Susan has taught in teacher education programs at Brandeis and Northeastern Universities and worked in secondary textbook development. In addition to her ongoing research and scholarship, she is currently collaborating on a start-up effort to publish exploratory classroom curricula, Critical Exploration Press, and was a founding member of Critical Explorers, Inc., which conducts inquiry-based curricular research and design residencies. An edited book, Looking and Listening for Learning: Critical Exploration in Teacher Education, has recently been sent out for review.

Susan is also Editor of the Journal of the American Association for the Advancement of Curriculum Studies, an open-access online journal that publishes critical essays on current and historical texts relevant to the field of curriculum theory. Links to essays she has written for JAAACS can be found below.

Critical Review Essays by Susan Jean Mayer

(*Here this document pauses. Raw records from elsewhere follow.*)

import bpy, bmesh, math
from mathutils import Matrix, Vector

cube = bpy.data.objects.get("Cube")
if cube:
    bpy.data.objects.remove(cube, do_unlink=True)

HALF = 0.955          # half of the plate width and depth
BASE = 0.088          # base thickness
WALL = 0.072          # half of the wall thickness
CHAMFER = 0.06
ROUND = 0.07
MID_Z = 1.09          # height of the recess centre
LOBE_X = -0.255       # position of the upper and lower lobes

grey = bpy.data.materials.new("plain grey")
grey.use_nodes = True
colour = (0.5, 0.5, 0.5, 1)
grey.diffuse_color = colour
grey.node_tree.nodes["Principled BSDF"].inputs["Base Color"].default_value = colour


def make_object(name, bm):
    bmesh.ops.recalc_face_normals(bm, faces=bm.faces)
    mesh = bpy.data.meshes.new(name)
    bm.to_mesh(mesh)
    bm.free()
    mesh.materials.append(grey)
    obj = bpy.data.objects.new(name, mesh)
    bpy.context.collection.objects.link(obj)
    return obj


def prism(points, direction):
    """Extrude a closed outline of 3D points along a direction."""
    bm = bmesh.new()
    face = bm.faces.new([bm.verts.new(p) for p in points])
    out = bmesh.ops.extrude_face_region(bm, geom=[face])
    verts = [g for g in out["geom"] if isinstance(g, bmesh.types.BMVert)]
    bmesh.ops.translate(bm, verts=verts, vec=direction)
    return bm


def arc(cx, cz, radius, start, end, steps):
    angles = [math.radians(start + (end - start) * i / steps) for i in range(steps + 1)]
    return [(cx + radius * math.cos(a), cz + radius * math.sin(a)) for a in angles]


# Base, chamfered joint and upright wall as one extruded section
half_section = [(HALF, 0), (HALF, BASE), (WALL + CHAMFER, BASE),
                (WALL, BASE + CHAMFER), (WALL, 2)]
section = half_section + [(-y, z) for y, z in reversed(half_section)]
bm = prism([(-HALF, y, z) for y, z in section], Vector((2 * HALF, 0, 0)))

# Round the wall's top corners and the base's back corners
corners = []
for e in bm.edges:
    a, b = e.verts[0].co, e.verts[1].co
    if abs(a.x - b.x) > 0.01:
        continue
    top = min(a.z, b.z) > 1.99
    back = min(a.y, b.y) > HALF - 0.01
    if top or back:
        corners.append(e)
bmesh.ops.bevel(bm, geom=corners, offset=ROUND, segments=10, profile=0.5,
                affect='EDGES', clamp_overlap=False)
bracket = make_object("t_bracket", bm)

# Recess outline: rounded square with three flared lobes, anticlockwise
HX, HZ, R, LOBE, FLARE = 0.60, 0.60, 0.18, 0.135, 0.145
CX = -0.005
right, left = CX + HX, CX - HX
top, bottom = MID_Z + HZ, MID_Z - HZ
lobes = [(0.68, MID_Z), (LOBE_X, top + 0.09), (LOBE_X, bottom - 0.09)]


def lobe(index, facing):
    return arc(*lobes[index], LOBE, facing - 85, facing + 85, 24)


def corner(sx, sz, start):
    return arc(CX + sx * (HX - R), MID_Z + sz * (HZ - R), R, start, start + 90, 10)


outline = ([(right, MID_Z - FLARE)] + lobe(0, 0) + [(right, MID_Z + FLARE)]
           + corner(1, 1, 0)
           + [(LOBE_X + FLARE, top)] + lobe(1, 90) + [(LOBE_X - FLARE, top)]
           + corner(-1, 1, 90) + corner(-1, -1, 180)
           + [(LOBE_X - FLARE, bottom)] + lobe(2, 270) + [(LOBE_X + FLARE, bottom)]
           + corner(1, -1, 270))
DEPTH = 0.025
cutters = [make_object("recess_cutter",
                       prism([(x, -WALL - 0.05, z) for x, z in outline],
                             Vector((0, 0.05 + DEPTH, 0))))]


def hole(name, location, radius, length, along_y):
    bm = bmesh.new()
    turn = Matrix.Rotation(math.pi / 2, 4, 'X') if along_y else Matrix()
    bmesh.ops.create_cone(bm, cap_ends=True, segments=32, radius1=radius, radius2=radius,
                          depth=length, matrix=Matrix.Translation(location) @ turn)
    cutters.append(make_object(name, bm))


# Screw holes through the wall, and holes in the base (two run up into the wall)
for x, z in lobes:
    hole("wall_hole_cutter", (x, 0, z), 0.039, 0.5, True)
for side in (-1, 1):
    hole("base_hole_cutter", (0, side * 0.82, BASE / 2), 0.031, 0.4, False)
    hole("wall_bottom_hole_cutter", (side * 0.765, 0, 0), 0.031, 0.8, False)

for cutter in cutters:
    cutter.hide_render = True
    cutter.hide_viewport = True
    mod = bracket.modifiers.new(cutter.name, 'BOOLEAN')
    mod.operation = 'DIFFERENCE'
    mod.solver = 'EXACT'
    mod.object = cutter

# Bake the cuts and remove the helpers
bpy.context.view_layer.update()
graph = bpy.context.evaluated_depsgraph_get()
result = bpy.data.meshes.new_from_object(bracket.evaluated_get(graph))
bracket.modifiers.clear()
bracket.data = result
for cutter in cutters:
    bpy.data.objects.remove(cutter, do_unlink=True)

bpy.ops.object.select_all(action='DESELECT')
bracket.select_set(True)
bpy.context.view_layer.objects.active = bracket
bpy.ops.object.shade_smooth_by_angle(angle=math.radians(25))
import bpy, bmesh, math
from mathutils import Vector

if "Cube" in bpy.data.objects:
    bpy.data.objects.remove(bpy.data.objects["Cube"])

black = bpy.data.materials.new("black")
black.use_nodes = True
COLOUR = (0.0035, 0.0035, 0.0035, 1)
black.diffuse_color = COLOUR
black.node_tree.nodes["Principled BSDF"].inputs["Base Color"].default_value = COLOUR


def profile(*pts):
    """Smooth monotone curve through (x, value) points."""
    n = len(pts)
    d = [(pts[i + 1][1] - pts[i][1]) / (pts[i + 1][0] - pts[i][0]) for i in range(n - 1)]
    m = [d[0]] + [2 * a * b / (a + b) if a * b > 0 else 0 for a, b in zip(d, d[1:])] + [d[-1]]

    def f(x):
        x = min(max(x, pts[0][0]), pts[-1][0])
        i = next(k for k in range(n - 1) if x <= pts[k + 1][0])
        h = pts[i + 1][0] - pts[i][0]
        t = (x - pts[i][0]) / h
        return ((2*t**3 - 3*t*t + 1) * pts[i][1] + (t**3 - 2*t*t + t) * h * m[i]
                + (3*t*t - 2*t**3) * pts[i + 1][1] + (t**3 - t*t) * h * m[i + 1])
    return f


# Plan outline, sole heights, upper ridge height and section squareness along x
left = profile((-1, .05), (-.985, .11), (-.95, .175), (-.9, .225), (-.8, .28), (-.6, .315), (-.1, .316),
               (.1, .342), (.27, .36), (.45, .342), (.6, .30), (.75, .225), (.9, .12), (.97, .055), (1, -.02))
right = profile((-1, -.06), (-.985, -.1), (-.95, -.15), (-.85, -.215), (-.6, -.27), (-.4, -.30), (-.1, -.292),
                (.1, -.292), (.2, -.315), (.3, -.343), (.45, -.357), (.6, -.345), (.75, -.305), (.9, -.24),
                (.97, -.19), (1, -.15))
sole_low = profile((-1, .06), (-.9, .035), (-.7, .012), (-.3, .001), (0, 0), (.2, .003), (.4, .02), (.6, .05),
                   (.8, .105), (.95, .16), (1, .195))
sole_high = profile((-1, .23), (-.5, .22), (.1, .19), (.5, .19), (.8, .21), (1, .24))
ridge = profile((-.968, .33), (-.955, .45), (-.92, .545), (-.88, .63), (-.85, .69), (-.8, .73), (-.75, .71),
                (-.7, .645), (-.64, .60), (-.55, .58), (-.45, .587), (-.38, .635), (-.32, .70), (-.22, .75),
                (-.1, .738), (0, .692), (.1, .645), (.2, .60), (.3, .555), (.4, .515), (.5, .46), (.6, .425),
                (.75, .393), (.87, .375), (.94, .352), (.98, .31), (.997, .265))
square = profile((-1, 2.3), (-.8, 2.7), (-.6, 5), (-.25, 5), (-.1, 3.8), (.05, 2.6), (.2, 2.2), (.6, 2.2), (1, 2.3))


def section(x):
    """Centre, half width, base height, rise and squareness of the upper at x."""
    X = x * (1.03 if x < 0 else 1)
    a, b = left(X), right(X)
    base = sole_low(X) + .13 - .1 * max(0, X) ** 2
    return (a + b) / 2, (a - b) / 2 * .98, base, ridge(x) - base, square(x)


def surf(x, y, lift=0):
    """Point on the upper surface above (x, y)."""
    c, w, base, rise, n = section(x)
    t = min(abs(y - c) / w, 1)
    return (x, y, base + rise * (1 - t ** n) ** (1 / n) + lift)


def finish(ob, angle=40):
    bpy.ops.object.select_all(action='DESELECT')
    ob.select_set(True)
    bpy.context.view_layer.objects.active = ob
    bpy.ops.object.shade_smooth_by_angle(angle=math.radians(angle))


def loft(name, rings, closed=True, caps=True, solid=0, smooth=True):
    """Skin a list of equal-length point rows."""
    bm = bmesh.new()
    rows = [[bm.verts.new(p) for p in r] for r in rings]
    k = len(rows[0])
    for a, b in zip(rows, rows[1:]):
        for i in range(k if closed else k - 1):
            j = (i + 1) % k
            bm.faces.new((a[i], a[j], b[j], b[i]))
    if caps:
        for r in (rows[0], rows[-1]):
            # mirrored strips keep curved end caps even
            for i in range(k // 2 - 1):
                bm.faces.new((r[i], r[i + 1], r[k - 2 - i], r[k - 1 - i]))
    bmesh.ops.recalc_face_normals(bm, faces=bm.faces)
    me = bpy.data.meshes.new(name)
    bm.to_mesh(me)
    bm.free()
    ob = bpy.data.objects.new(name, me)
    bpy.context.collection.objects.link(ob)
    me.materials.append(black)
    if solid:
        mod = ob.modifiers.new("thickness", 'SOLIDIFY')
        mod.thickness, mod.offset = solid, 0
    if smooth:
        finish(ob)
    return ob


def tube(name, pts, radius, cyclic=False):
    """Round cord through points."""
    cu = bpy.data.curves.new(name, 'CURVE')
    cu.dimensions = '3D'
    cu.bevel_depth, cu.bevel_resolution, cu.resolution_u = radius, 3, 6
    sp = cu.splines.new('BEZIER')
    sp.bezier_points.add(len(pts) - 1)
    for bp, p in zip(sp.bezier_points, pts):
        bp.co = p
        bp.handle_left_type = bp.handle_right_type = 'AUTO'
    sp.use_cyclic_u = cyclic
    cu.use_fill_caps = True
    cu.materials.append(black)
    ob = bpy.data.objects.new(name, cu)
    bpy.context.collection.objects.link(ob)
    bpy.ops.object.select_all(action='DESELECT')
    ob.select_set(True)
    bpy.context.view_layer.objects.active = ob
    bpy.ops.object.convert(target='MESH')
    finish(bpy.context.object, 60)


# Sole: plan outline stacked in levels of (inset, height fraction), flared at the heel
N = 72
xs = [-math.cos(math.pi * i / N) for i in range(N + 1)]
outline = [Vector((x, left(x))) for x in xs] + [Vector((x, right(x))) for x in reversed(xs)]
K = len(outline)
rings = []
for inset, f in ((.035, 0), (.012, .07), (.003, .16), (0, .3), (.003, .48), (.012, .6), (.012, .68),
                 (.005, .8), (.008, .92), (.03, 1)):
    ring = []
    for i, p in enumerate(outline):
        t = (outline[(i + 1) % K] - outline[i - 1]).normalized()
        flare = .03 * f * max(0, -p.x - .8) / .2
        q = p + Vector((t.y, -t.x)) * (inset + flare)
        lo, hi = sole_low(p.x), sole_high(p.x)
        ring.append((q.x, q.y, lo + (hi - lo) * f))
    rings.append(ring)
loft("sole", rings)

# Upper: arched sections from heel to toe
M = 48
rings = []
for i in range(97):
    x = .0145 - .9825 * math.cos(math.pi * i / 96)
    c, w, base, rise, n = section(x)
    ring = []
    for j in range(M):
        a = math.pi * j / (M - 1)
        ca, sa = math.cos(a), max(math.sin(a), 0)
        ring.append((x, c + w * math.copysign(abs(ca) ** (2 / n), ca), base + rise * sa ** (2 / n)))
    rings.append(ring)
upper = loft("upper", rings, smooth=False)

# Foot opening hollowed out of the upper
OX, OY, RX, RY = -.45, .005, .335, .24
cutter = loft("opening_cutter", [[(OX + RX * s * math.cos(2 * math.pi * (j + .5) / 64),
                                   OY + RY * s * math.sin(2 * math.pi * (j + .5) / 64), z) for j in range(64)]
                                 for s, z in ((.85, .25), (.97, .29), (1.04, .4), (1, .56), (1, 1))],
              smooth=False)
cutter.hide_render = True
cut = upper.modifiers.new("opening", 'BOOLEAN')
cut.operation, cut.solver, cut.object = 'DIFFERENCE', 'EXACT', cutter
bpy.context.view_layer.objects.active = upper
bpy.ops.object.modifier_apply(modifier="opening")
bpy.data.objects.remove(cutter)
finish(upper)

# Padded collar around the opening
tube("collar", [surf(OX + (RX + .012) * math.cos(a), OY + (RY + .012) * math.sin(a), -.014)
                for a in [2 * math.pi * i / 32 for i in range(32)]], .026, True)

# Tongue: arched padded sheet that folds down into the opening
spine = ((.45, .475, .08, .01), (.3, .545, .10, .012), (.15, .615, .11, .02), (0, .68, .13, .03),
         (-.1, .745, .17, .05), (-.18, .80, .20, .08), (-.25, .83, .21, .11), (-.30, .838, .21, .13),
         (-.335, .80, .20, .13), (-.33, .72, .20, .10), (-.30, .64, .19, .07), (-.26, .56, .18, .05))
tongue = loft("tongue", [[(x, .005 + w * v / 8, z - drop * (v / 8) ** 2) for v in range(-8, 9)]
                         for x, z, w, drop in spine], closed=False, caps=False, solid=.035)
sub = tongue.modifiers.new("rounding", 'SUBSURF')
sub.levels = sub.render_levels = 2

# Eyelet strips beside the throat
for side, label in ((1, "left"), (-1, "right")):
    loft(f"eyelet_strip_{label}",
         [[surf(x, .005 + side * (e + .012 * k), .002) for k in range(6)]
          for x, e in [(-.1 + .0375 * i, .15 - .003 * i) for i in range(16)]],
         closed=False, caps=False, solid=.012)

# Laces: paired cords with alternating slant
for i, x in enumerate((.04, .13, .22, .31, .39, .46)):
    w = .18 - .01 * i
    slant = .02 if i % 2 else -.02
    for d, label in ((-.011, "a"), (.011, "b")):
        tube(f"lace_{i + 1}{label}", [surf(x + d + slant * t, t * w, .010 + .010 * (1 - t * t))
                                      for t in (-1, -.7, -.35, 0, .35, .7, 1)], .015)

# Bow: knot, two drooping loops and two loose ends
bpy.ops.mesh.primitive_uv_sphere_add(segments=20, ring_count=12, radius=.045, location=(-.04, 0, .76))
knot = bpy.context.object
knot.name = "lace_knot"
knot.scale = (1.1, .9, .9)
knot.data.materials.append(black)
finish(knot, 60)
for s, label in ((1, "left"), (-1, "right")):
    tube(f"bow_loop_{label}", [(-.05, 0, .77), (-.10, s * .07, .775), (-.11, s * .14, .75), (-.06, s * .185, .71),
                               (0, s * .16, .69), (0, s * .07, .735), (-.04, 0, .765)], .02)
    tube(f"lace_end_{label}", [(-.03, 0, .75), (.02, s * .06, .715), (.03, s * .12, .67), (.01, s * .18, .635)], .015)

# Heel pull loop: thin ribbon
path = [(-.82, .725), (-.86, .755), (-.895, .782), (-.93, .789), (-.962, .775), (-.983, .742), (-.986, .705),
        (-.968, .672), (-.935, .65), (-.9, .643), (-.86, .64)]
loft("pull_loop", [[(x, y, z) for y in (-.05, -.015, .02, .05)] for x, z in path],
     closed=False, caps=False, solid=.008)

Risking Ourselves in Classrooms - Considers Gert Biesta’s 2014 text, The Beautiful Risk of Education, in which Biesta draws upon post-war Continental philosophy in support of his call for the thoughtful nurture of subjectification processes within schools.

Engendering Knowledge and its Nurture - Considers each of the five major historical studies represented in Petra Monroe Hendry’s towering 2011 text, Engendering Curriculum History, touching also on Madeleine Grumet’s classic feminist work, Bitter Milk.

Of Policy, Poetry, and the Potent Notion of Intelligence - Responds critically to the diverse arguments presented in Joe Kincheloe’s 2004 edited text, Multiple Intelligences Reconsidered, in which a range of authors respond critically to Howard Gardner’s now classic text on the nature of intelligence.

Getting it Right: Keeping it Complicated - Responds critically to Kieran Egan’s 2002 text, Getting it Wrong from the Beginning: Our Progressivist Inheritance from Herbert Spencer, John Dewey, and Jean Piaget, in which Egan suggests that deep flaws in Herbert Spencer’s reasoning have always compromised and continue to haunt progressive educational theory.